Please give a word-for-word repeat of the line containing "mesh.materials.append(grey)" and all lines that come after it in the entries below, ending at the last line.

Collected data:
###
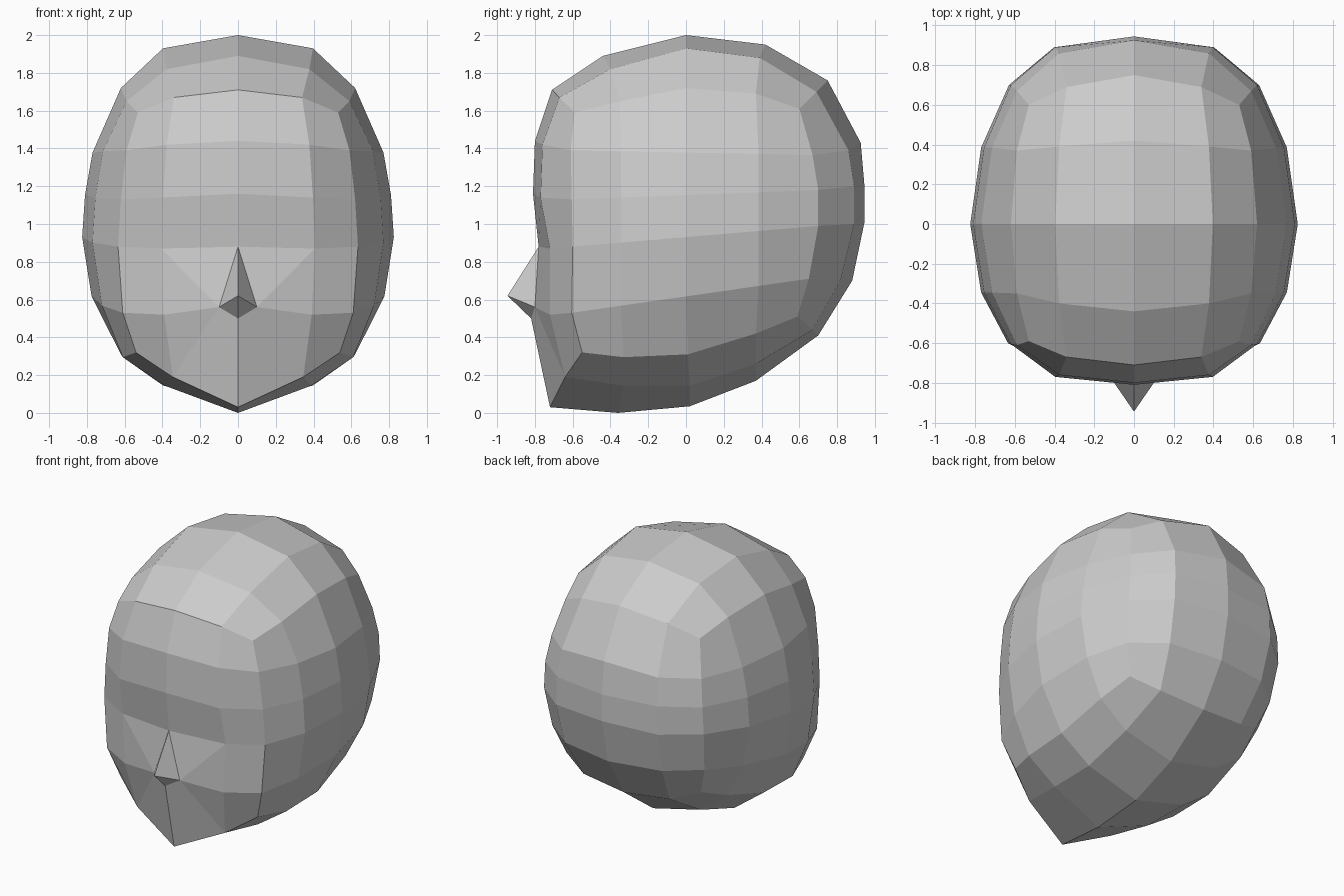
import bpy, bmesh

if "Cube" in bpy.data.objects:
    bpy.data.objects.remove(bpy.data.objects["Cube"])

# Side profiles (y, z), clockwise from the top-front corner:
# 0-4 crown, 4-9 back, 9-13 underside, 13-17 face
CENTRE = [(-.71, 1.71), (-.44, 1.89), (0, 2), (.42, 1.95), (.75, 1.76), (.925, 1.43),
          (.945, 1.2), (.945, 1.01), (.88, .70), (.70, .41), (.37, .17), (.02, .035),
          (-.36, 0), (-.72, .03), (-.82, .50), (-.78, .88), (-.81, 1.16), (-.80, 1.44)]
MIDDLE = [(-.67, 1.67), (-.40, 1.82), (0, 1.93), (.39, 1.88), (.69, 1.70), (.86, 1.39),
          (.89, 1.2), (.89, 1.0), (.82, .71), (.67, .44), (.37, .26), (.02, .145),
          (-.33, .145), (-.64, .19), (-.72, .52), (-.72, .87), (-.77, 1.14), (-.76, 1.42)]
OUTER = [(-.59, 1.59), (-.35, 1.65), (0, 1.72), (.37, 1.69), (.60, 1.61), (.67, 1.365),
         (.70, 1.18), (.70, .99), (.65, .71), (.59, .51), (.37, .42), (.01, .31),
         (-.33, .295), (-.55, .32), (-.605, .53), (-.60, .88), (-.605, 1.13), (-.61, 1.39)]
# Half width of the outer profile at each point
WIDTH = [.53, .59, .62, .59, .53, .59, .62, .63, .60, .53, .59, .62,
         .61, .54, .61, .635, .62, .59]

bm = bmesh.new()


def loop(profile, factor):
    return [bm.verts.new((w * factor, y, z)) for (y, z), w in zip(profile, WIDTH)]


centre, middle, outer = loop(CENTRE, 0), loop(MIDDLE, .64), loop(OUTER, 1)
N = len(CENTRE)

# Crown, back, underside and face strips (the nose area is left open)
for a, b in ((centre, middle), (middle, outer)):
    for i in range(N):
        if a is centre and i in (13, 14):
            continue
        j = (i + 1) % N
        bm.faces.new((a[i], a[j], b[j], b[i]))

# Nose
chin, base, bridge = centre[13:16]
jaw, cheek, eye = middle[13:16]
tip = bm.verts.new((0, -.945, .62))
nostril = bm.verts.new((.10, -.80, .56))
for f in ((bridge, eye, nostril), (eye, cheek, nostril), (nostril, cheek, jaw),
          (nostril, jaw, chin, base), (bridge, nostril, tip), (nostril, base, tip)):
    bm.faces.new(f)

# Side of the head: a grid spanning the outer profile
grid = [outer[0:5]]
for r, width in enumerate((.77, .81, .825, .775), 1):
    front, back = outer[18 - r], outer[4 + r]
    row = [front]
    for y, inset in ((-.345, .055), (0, 0), (.385, .055)):
        t = (y - front.co.y) / (back.co.y - front.co.y)
        z = front.co.z + t * (back.co.z - front.co.z)
        row.append(bm.verts.new((width - inset, y, z)))
    grid.append(row + [back])
grid.append(outer[13:8:-1])
for top, low in zip(grid, grid[1:]):
    for c in range(4):
        bm.faces.new((top[c], top[c + 1], low[c + 1], low[c]))

# Mirror to the other half and weld the seam
bmesh.ops.mirror(bm, geom=bm.verts[:] + bm.edges[:] + bm.faces[:],
                 axis='X', merge_dist=.001)
bmesh.ops.remove_doubles(bm, verts=bm.verts[:], dist=.001)
bmesh.ops.recalc_face_normals(bm, faces=bm.faces[:])

mesh = bpy.data.meshes.new("head")
bm.to_mesh(mesh)
bm.free()
grey = bpy.data.materials.new("plain grey")
grey.diffuse_color = (.6, .6, .6, 1)
grey.use_nodes = True
grey.node_tree.nodes["Principled BSDF"].inputs["Base Color"].default_value = grey.diffuse_color
mesh.materials.append(grey)
head = bpy.data.objects.new("head", mesh)
bpy.context.collection.objects.link(head)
###
RESULT OF THIS TASK:
mesh.materials.append(grey)
head = bpy.data.objects.new("head", mesh)
bpy.context.collection.objects.link(head)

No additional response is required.